For many modders, Computex can be one of the busiest times of the year as companies scramble to ensure they have specially-crafted mods on display rocking their latest gear. Well, we're no different, as G.Skill got in contact with us to have us produce a scratchbuilt rig that shows off its Trident Z Royal RGB Silver memory! I figured it would be fun to bring everybody along for the ride in bringing this rig to life.
This one's going to be fairly interesting in that, frankly, I don't know what most of the rig will be... sound familiar? This is what we have to work with at the start:
Other parts will drop in as they're needed, but this build will very much be about the form rather than the components themselves (other than the memory, naturally). EKWB has kindly provided all the water-cooling components in this rig, which when combined with some interesting custom acrylic work should make for quite the display.
Oh yes, there is indeed, although you'll have to bear with me on this one, as we're staying nice and vague for the time being. As this is a scratchbuild, we're not really limited to the shapes and forms offered by standard chassis. The focus should also be the memory, as G.Skill are the ones commissioning the build. As such, to me it makes sense to go with an open-chassis design, something that will have all the components on show and very visible.

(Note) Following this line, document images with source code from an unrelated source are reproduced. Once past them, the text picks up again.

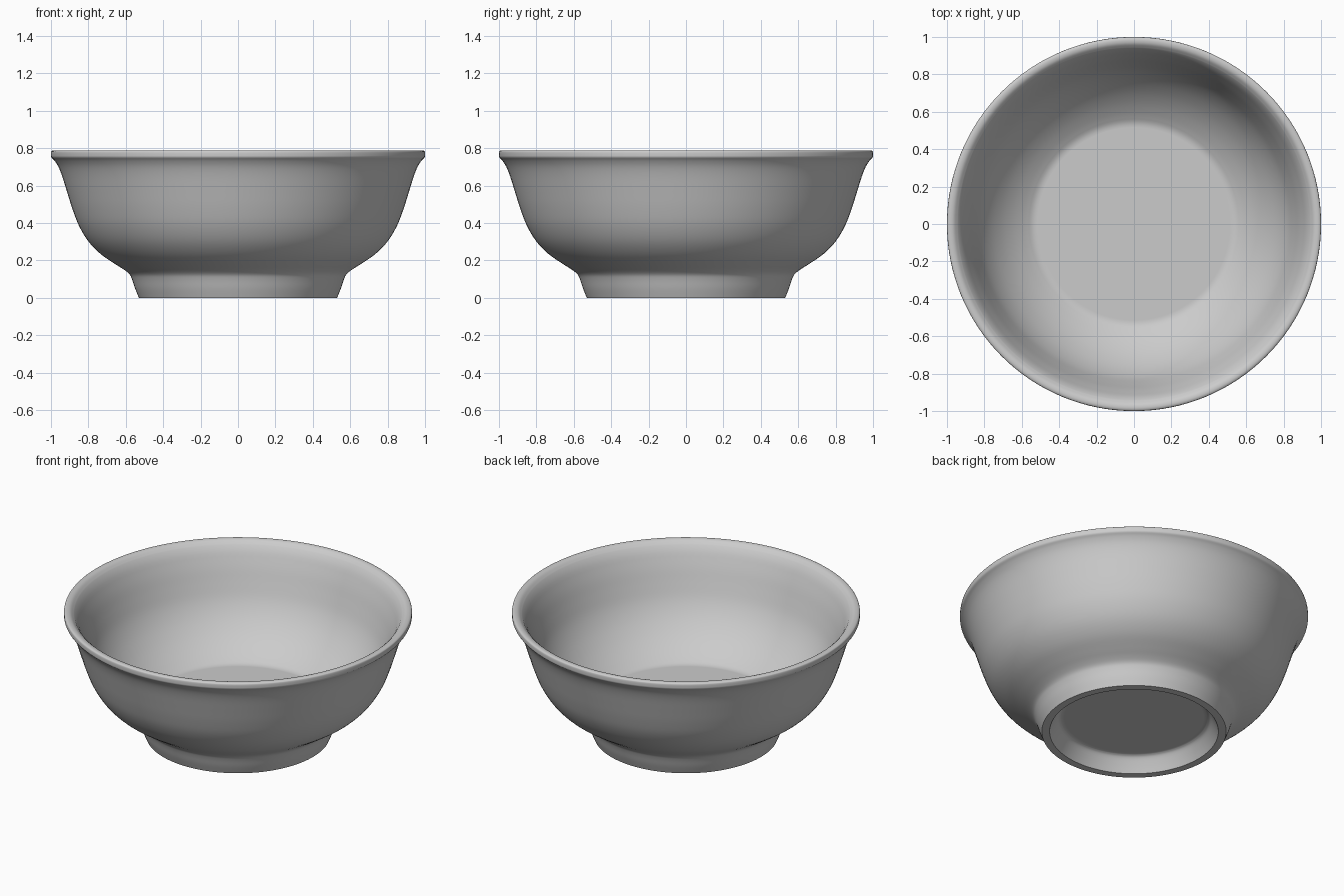
import bpy, bmesh, math
from mathutils import Vector

cube = bpy.data.objects.get("Cube")
if cube:
    bpy.data.objects.remove(cube, do_unlink=True)

SEGMENTS = 128


def smooth_run(points, steps=4):
    """Catmull-Rom curve through (radius, height) points."""
    p = [Vector(q) for q in points]
    p = [2 * p[0] - p[1]] + p + [2 * p[-1] - p[-2]]
    out = []
    for a, b, c, d in zip(p, p[1:], p[2:], p[3:]):
        for i in range(steps):
            t = i / steps
            out.append(0.5 * (2 * b + (c - a) * t + (2 * a - 5 * b + 4 * c - d) * t ** 2
                              + (3 * b - a - 3 * c + d) * t ** 3))
    return out + [p[-2]]


# Runs of the cross-section, from the underside round to the inner floor
recess = [Vector((0, 0.092)), Vector((0.40, 0.092))] + smooth_run(
    [(0.42, 0.092), (0.438, 0.08), (0.462, 0.042), (0.485, 0)])
foot_and_body = smooth_run(
    [(0.53, 0), (0.55, 0.05), (0.566, 0.098), (0.58, 0.126), (0.61, 0.151), (0.66, 0.183),
     (0.735, 0.235), (0.80, 0.302), (0.85, 0.385), (0.885, 0.475), (0.915, 0.57),
     (0.94, 0.65), (0.96, 0.70), (0.98, 0.732), (0.997, 0.75)])
rim = smooth_run([(1.0, 0.756), (1.0, 0.776), (0.996, 0.785), (0.982, 0.789),
                  (0.962, 0.784), (0.94, 0.765)])
inside = smooth_run(
    [(0.918, 0.725), (0.885, 0.645), (0.855, 0.56), (0.82, 0.47), (0.773, 0.39),
     (0.715, 0.32), (0.655, 0.265), (0.595, 0.222), (0.55, 0.196)])
floor = [Vector((0.53, 0.19)), Vector((0.515, 0.19)), Vector((0, 0.19))]

# Turn the cross-section around the upright axis
bm = bmesh.new()
verts = [bm.verts.new((p.x, 0, p.y)) for p in recess + foot_and_body + rim + inside + floor]
edges = [bm.edges.new(pair) for pair in zip(verts, verts[1:])]
bmesh.ops.spin(bm, geom=verts + edges, cent=(0, 0, 0), axis=(0, 0, 1),
               angle=math.tau, steps=SEGMENTS)
bmesh.ops.remove_doubles(bm, verts=bm.verts[:], dist=0.0002)
bmesh.ops.recalc_face_normals(bm, faces=bm.faces[:])
mesh = bpy.data.meshes.new("bowl")
bm.to_mesh(mesh)
bm.free()

# Plain grey glaze
glaze = bpy.data.materials.new("grey_glaze")
colour = (0.6, 0.6, 0.6, 1)
glaze.use_nodes = True
glaze.diffuse_color = colour
glaze.node_tree.nodes["Principled BSDF"].inputs["Base Color"].default_value = colour
mesh.materials.append(glaze)

bowl = bpy.data.objects.new("bowl", mesh)
bpy.context.collection.objects.link(bowl)
bpy.ops.object.select_all(action="DESELECT")
bowl.select_set(True)
bpy.context.view_layer.objects.active = bowl
bpy.ops.object.shade_smooth_by_angle(angle=math.radians(40))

To that end, I thought it could be cool to have a shot at using the shape from the Trident Z Royal heatspreaders as the basis for the rig. Unfortunately my whiteboard drawing skills are somewhat lacking (it's at an angle, please it's hard, okay) but hopefully this conveys a little of what I'm hoping to do. The plan is to have the leftmost side have an aluminium cover that follows the shape of the heatspreader, behind which will sit an acrylic layer that carries the signature crystalline look of the lighting strips found on the memory.
I'm looking to machine the crystal accents from thick acrylic, which should be a fun challenge, as I've never really done a lot of 3D machining work. Inside those sections will sit LEDs that can be synced up to the memory. All the remaining aluminium portions will be polished up to add that signature sparkle. This look will be emulated on the right hand side too, behind which will sit the 480mm radiator. For the water-cooling, my current plan is to have the CPU tubes head straight upwards to a motherboard distro plate, inside of which will be fitted a DDC PWM pump.

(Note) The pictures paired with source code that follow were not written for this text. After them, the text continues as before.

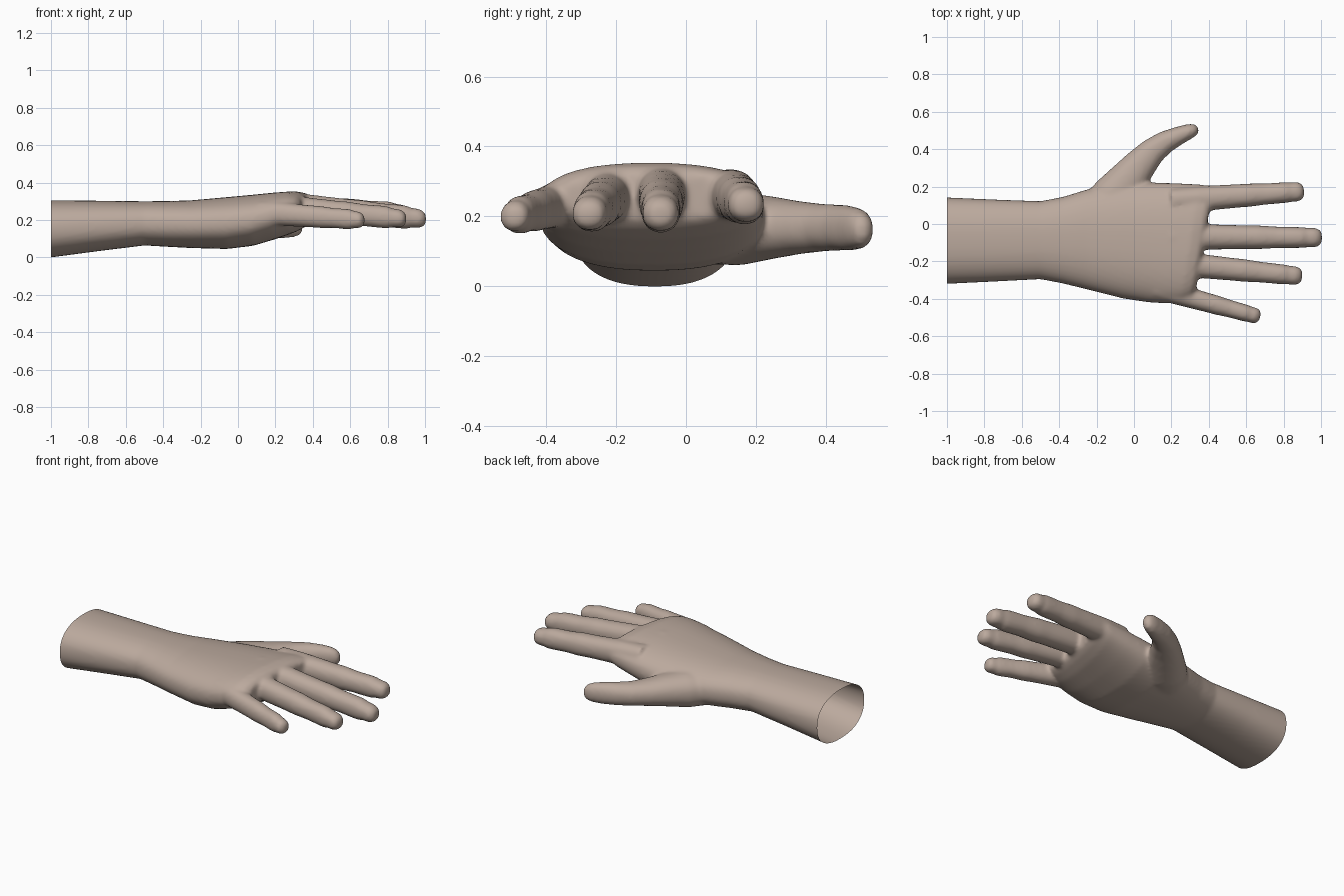
import bpy, bmesh
from math import cos, sin, pi, copysign
from mathutils import Vector

if "Cube" in bpy.data.objects:
    bpy.data.objects.remove(bpy.data.objects["Cube"])

bm = bmesh.new()


def loft(sections, n=32, power=2.0):
    """Closed skin through (centre, side vector, half width, half height) sections."""
    rings = []
    for c, side, w, h in sections:
        ring = []
        for i in range(n):
            a = 2 * pi * i / n
            u = copysign(abs(cos(a)) ** (2 / power), cos(a)) * w
            v = copysign(abs(sin(a)) ** (2 / power), sin(a)) * h
            ring.append(bm.verts.new(Vector(c) + side * u + Vector((0, 0, v))))
        rings.append(ring)
    for a, b in zip(rings, rings[1:]):
        for i in range(n):
            j = (i + 1) % n
            bm.faces.new((a[i], a[j], b[j], b[i]))
    bm.faces.new(rings[0][::-1])
    bm.faces.new(rings[-1])


# Forearm, wrist and palm: x, y min, y max, z min, z max, skew of the section
palm = [(-1.10, -.323, .144, -.012, .306, 0), (-1.0, -.32, .142, .0, .305, 0),
        (-.75, -.308, .131, .033, .303, 0), (-.5, -.295, .122, .064, .30, 0),
        (-.38, -.318, .145, .057, .301, 0), (-.25, -.35, .185, .050, .305, 0),
        (-.06, -.398, .215, .045, .322, 0), (.08, -.418, .222, .062, .335, .03),
        (.2, -.425, .218, .098, .347, .08), (.30, -.415, .212, .135, .354, .15),
        (.35, -.395, .205, .165, .345, .17), (.375, -.36, .18, .19, .325, .17)]
loft([((x, (y0 + y1) / 2, (z0 + z1) / 2), Vector((k, 1, 0)), (y1 - y0) / 2, (z1 - z0) / 2)
      for x, y0, y1, z0, z1, k in palm], 48, 2.35)

# Fingers: shared profile of position along, width factor, height factor
profile = [(0, .95, .95), (.2, 1, 1), (.36, .96, .95), (.5, .92, .92), (.58, .92, .93),
           (.7, .84, .84), (.82, .82, .86), (.87, .81, .84), (.9, .76, .72),
           (.95, .77, .70), (.98, .66, .58), (.995, .45, .4), (1, .25, .2)]
fingers = [((.20, .125, .268), (.91, .175, .232), .068, .072),
           ((.20, -.068, .280), (1.005, -.073, .205), .069, .074),
           ((.16, -.205, .272), (.90, -.280, .205), .066, .070),
           ((.12, -.345, .240), (.675, -.498, .198), .056, .064)]
for base, tip, w, h in fingers:
    base, tip = Vector(base), Vector(tip)
    d = (tip - base).normalized()
    side = Vector((-d.y, d.x, 0))
    loft([(base.lerp(tip, t), side, w * fw, h * fh) for t, fw, fh in profile], 24, 2.2)

# Thumb: x, y, z, half width, half height
thumb = [(-.20, .03, .165, .13, .10), (-.10, .15, .165, .125, .105), (-.03, .24, .168, .105, .09),
         (.035, .32, .168, .088, .076), (.10, .39, .168, .072, .068), (.17, .44, .168, .060, .066),
         (.24, .473, .166, .049, .064), (.30, .497, .164, .040, .056),
         (.33, .507, .162, .030, .042), (.343, .512, .161, .015, .02)]
pts = [Vector(p[:3]) for p in thumb]
sections = []
for i, p in enumerate(thumb):
    d = pts[min(i + 1, len(pts) - 1)] - pts[max(i - 1, 0)]
    sections.append((pts[i], Vector((-d.y, d.x, 0)).normalized(), p[3], p[4]))
loft(sections, 24, 2.2)

bmesh.ops.recalc_face_normals(bm, faces=bm.faces)
mesh = bpy.data.meshes.new("hand")
bm.to_mesh(mesh)
bm.free()
hand = bpy.data.objects.new("hand", mesh)
bpy.context.collection.objects.link(hand)
bpy.context.view_layer.objects.active = hand
hand.select_set(True)

# Blend all parts into one continuous skin
remesh = hand.modifiers.new("blend", 'REMESH')
remesh.mode = 'VOXEL'
remesh.voxel_size = 0.011
smooth = hand.modifiers.new("soften", 'SMOOTH')
smooth.factor = 0.5
smooth.iterations = 8
for m in ("blend", "soften"):
    bpy.ops.object.modifier_apply(modifier=m)

# Open forearm end, cut flat at x = -1
bm = bmesh.new()
bm.from_mesh(hand.data)
bmesh.ops.bisect_plane(bm, geom=bm.verts[:] + bm.edges[:] + bm.faces[:],
                       plane_co=(-1, 0, 0), plane_no=(1, 0, 0), clear_inner=True)
bm.to_mesh(hand.data)
bm.free()
bpy.ops.object.shade_smooth()

# Skin colour
skin = bpy.data.materials.new("skin")
skin.diffuse_color = (0.50, 0.40, 0.34, 1)
skin.use_nodes = True
skin.node_tree.nodes["Principled BSDF"].inputs["Base Color"].default_value = skin.diffuse_color
hand.data.materials.clear()
hand.data.materials.append(skin)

I'll be digging into the structural parts in the next update, as I still have much to draw up before I can commit to any particular cuts. For now, let's begin with a seemingly simple mod to be done to the CPU water block.
One little thing that's never really gelled with me is how the EKWB Velocity CPU blocks have a little plastic collar on them. I do understand why this is so, but it definitely feels a little at odds with the general heft of the water block, especially the full nickel one that I'll be using. As such, it seemed a good idea to begin by making a custom accent piece from solid aluminium instead!

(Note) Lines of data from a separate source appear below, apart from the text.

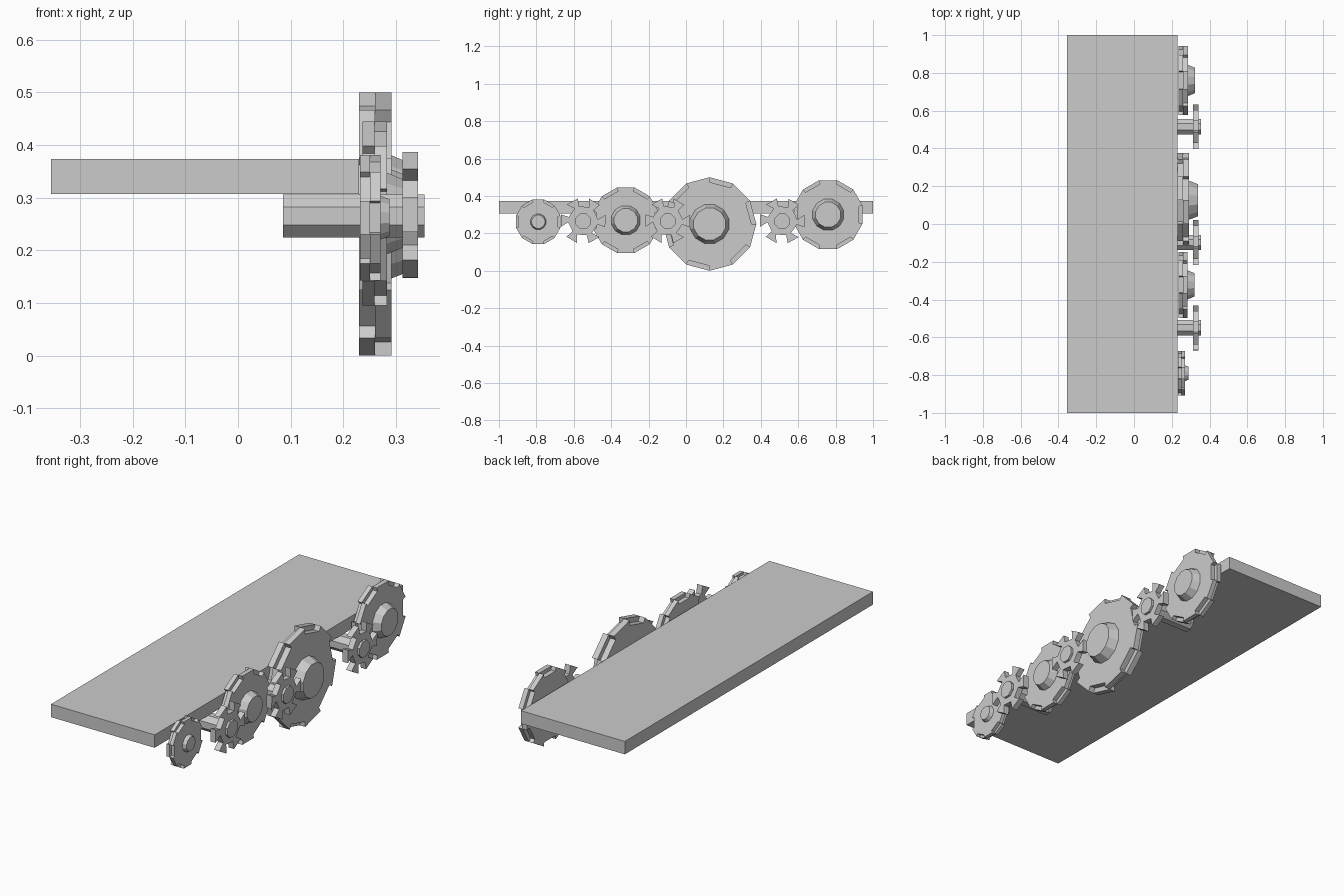
import bpy, bmesh, math

if "Cube" in bpy.data.objects:
    bpy.data.objects.remove(bpy.data.objects["Cube"])

grey = bpy.data.materials.new("plain grey")
grey.diffuse_color = (0.6, 0.6, 0.6, 1)
grey.use_nodes = True
grey.node_tree.nodes["Principled BSDF"].inputs["Base Color"].default_value = grey.diffuse_color


def finish(name, bm):
    bmesh.ops.recalc_face_normals(bm, faces=bm.faces)
    mesh = bpy.data.meshes.new(name)
    bm.to_mesh(mesh)
    bm.free()
    mesh.materials.append(grey)
    obj = bpy.data.objects.new(name, mesh)
    bpy.context.collection.objects.link(obj)
    return obj


def prism(bm, outline, y, z, x0, x1, shrink=1.0):
    """Extrude a polar outline (degrees, radius) along x, optionally tapering."""
    def ring(x, s):
        return [bm.verts.new((x, y + s * r * math.cos(math.radians(a)),
                              z + s * r * math.sin(math.radians(a)))) for a, r in outline]
    back, front = ring(x0, 1.0), ring(x1, shrink)
    n = len(outline)
    bm.faces.new(back)
    bm.faces.new(front)
    for i in range(n):
        j = (i + 1) % n
        bm.faces.new((back[i], back[j], front[j], front[i]))


def circle(r, sides, phase=0):
    return [(phase + 360 * i / sides, r) for i in range(sides)]


def toothed(root, tip, teeth, phase, profile):
    """Repeat a tooth profile of (fraction of pitch, is tip) points."""
    pitch = 360 / teeth
    return [(phase + pitch * (i + f), tip if high else root)
            for i in range(teeth) for f, high in profile]


# Flat deck
bm = bmesh.new()
bmesh.ops.create_cube(bm, size=1)
for v in bm.verts:
    v.co = (-0.0625 + v.co.x * 0.585, v.co.y * 2, 0.34 + v.co.z * 0.066)
finish("deck", bm)

# Large gears: two layers of broad teeth, staggered by half a pitch, and a tapered hub
BROAD = [(0, False), (0, True), (0.5, True), (0.5, False)]
#        y      z      tip    depth  x0     x1     hub r  hub x  taper phase
gears = [
    (-0.79, 0.262, 0.123, 0.014, 0.232, 0.270, 0.043, 0.288, 0.84, 15),
    (-0.322, 0.270, 0.181, 0.020, 0.236, 0.283, 0.080, 0.320, 0.80, 15),
    (0.126, 0.250, 0.250, 0.026, 0.230, 0.291, 0.107, 0.339, 0.82, 30),
    (0.760, 0.300, 0.190, 0.020, 0.236, 0.285, 0.086, 0.324, 0.80, 15),
]
for k, (y, z, tip, depth, x0, x1, hub_r, hub_x, taper, phase) in enumerate(gears, 1):
    mid = (x0 + x1) / 2
    bm = bmesh.new()
    prism(bm, toothed(tip - depth, tip, 6, phase + 30, BROAD), y, z, x0, mid)
    prism(bm, toothed(tip - depth, tip, 6, phase, BROAD), y, z, mid, x1)
    finish(f"large_gear_{k}", bm)
    bm = bmesh.new()
    prism(bm, circle(hub_r, 12, 15), y, z, x1, hub_x, taper)
    finish(f"gear_hub_{k}", bm)

# Pinions: six slanted, flared teeth on a long axle
SLANTED = [(0.0, False), (-0.02, True), (0.5, True), (0.34, False)]
for k, y in enumerate((-0.55, -0.098, 0.515), 1):
    bm = bmesh.new()
    prism(bm, toothed(0.08, 0.123, 6, -15, SLANTED), y, 0.267, 0.312, 0.342)
    finish(f"pinion_{k}", bm)
    bm = bmesh.new()
    prism(bm, circle(0.044, 8, 22.5), y, 0.265, 0.085, 0.354)
    finish(f"pinion_axle_{k}", bm)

This piece is a fairly interesting machining job for somebody with a setup like mine, mostly because it's a double-sided operation where most of the sides will want to be accessed on the second op. Conveniently, I'd recently set up my fixture plate to accommodate a Saunders Machine Works Modular Vice system, which seemed like the ideal workholding solution for a part like this.
The majority of the cutting was for making the interior pocket; I wanted to make sure that the LED cable would still fit with the new collar installed, which meant machining out a recess. I used a 4mm Datron 4-in-1 single flute endmill for this, then slot cut around the exterior to cut the part out from the stock. To ensure it remained affixed to the material, I added 4 little tabs to the perimeter which can be snipped off and cleaned up afterwards.
Flipping this part was interesting, as I've not really had to do this sort of work before. After installing the vice, I fitted the part and found the zero point. I was careful to make sure that the tabs wouldn't be on the edges held by the vice, else they could throw off the measurements. I decided to pass on facing the part since I would need to be sanding it later anyway. Using a 6mm chamfer mill I went around the outside of the part, applying a 0.5mm cut. I then finished up with an engraving bit, cutting 0.2mm into the material surface. In case you're curious, the font is the same one as used by G.Skill on the memory heatspreaders.
With the milling complete, it was time to move onto the finishing. This part needs to be shiny to be in keeping with the other components going into the rig, so that meant going through all the grits from 320-4000 and a lot of elbow grease. To help with the interior corners I first went at it with a rotary bristle disc on the Foredom. For the lettering, I used black superglue as an infill material, which was then sanded down to be flush with the surface. Finally a trip to the buffing wheel ensured it was suitably shiny and chrome!
Stay tuned for Part 2, but in the meantime enjoy the beauty shots below!
November 6 2020 | 17:30